→ Task requirements
Work out how many lines in these entries include the string "group", and give only that figure.
===== Data shown
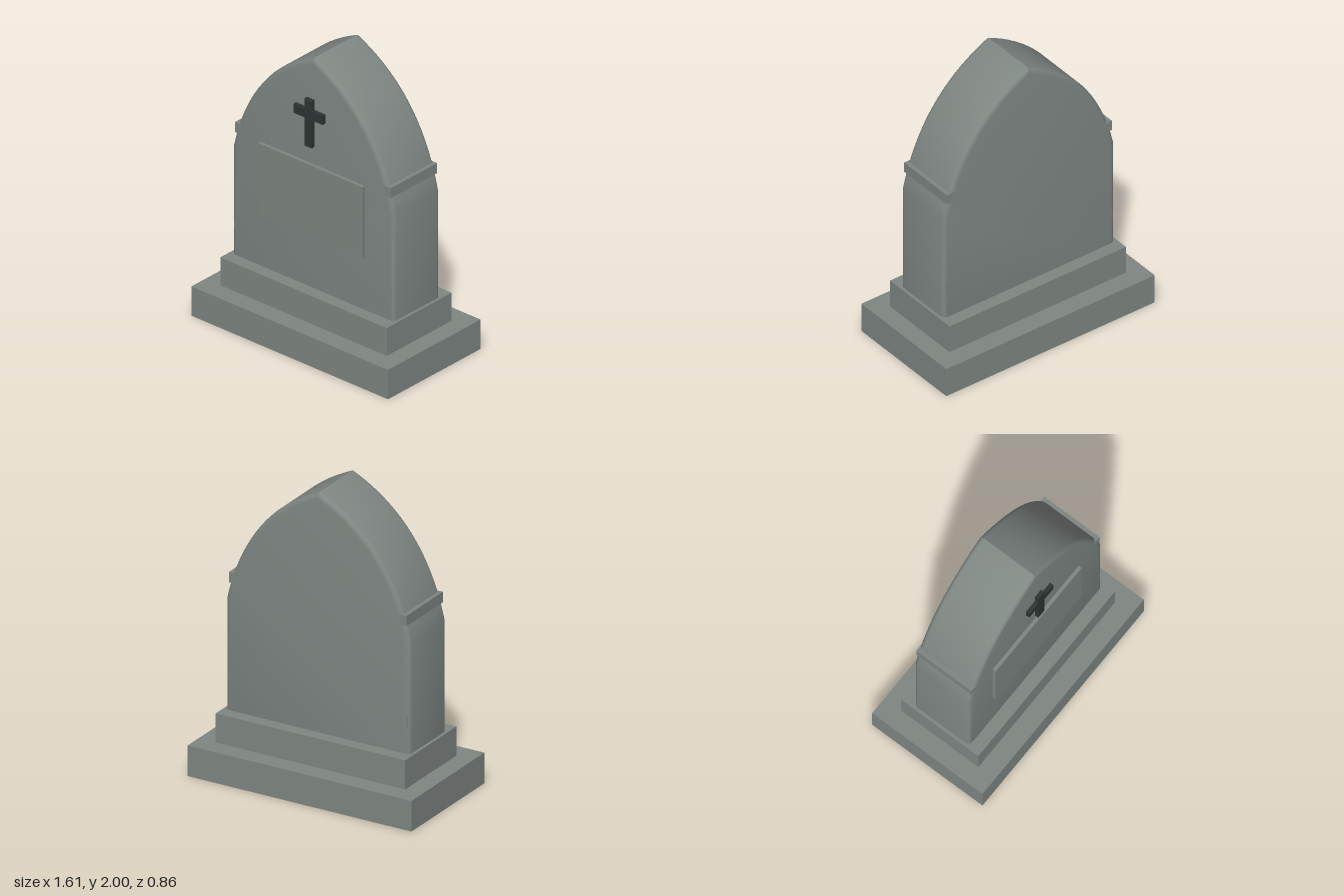
import * as THREE from 'three';
import { toCreasedNormals } from 'three/addons/utils/BufferGeometryUtils.js';

export function createModel() {
  const group = new THREE.Group();
  const stone = new THREE.MeshStandardMaterial({ color: 0x7f8783 });
  stone.name = 'grey stone';
  const iron = new THREE.MeshStandardMaterial({ color: 0x2d3534 });
  iron.name = 'dark iron';

  const add = (name, geometry, material) => {
    const mesh = new THREE.Mesh(geometry, material);
    mesh.name = name;
    group.add(mesh);
    return mesh;
  };
  // Box from half width, bottom, top, back and front
  const block = (name, hx, y0, y1, z0, z1, material = stone) =>
    add(name, new THREE.BoxGeometry(2 * hx, y1 - y0, z1 - z0), material)
      .position.set(0, (y0 + y1) / 2, (z0 + z1) / 2);

  // Stepped foundation
  block('base', 0.803, 0, 0.205, -0.428, 0.428);
  block('plinth', 0.68, 0.205, 0.4, -0.3, 0.3);

  // Pointed-arch slab with rounded edges
  const arch = new THREE.Shape();
  arch.moveTo(-0.66, 0.3);
  arch.lineTo(0.66, 0.3);
  arch.lineTo(0.66, 1.15);
  arch.quadraticCurveTo(0.52, 1.77, 0, 2);
  arch.quadraticCurveTo(-0.52, 1.77, -0.66, 1.15);
  arch.closePath();
  const bevel = 0.03, halfDepth = 0.215;
  const slab = new THREE.ExtrudeGeometry(arch, {
    depth: 2 * (halfDepth - bevel), curveSegments: 18,
    bevelThickness: bevel, bevelSize: bevel, bevelOffset: -bevel, bevelSegments: 3,
  });
  slab.translate(0, 0, bevel - halfDepth);
  add('slab', toCreasedNormals(slab, 0.6), stone);

  // Bands that show at the slab's sides
  block('shoulderBand', 0.637, 1.255, 1.325, -0.2145, 0.2145);
  block('lowerBand', 0.642, 0.58, 0.65, -0.2145, 0.2145);

  // Raised panel on the front
  block('panel', 0.428, 0.768, 1.265, 0.2, 0.238);

  // Cross, one solid outline
  const cross = new THREE.Shape();
  const half = [[0.03, 1.4], [0.03, 1.597], [0.12, 1.597], [0.12, 1.66], [0.03, 1.66], [0.03, 1.73]];
  const mirrored = half.map(([x, y]) => [-x, y]).reverse();
  cross.setFromPoints([...half, ...mirrored].map(([x, y]) => new THREE.Vector2(x, y)));
  const crossGeometry = new THREE.ExtrudeGeometry(cross, { depth: 0.026, bevelEnabled: false });
  add('cross', crossGeometry, iron).position.z = 0.233;

  return group;
}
==========
→ Task solution
3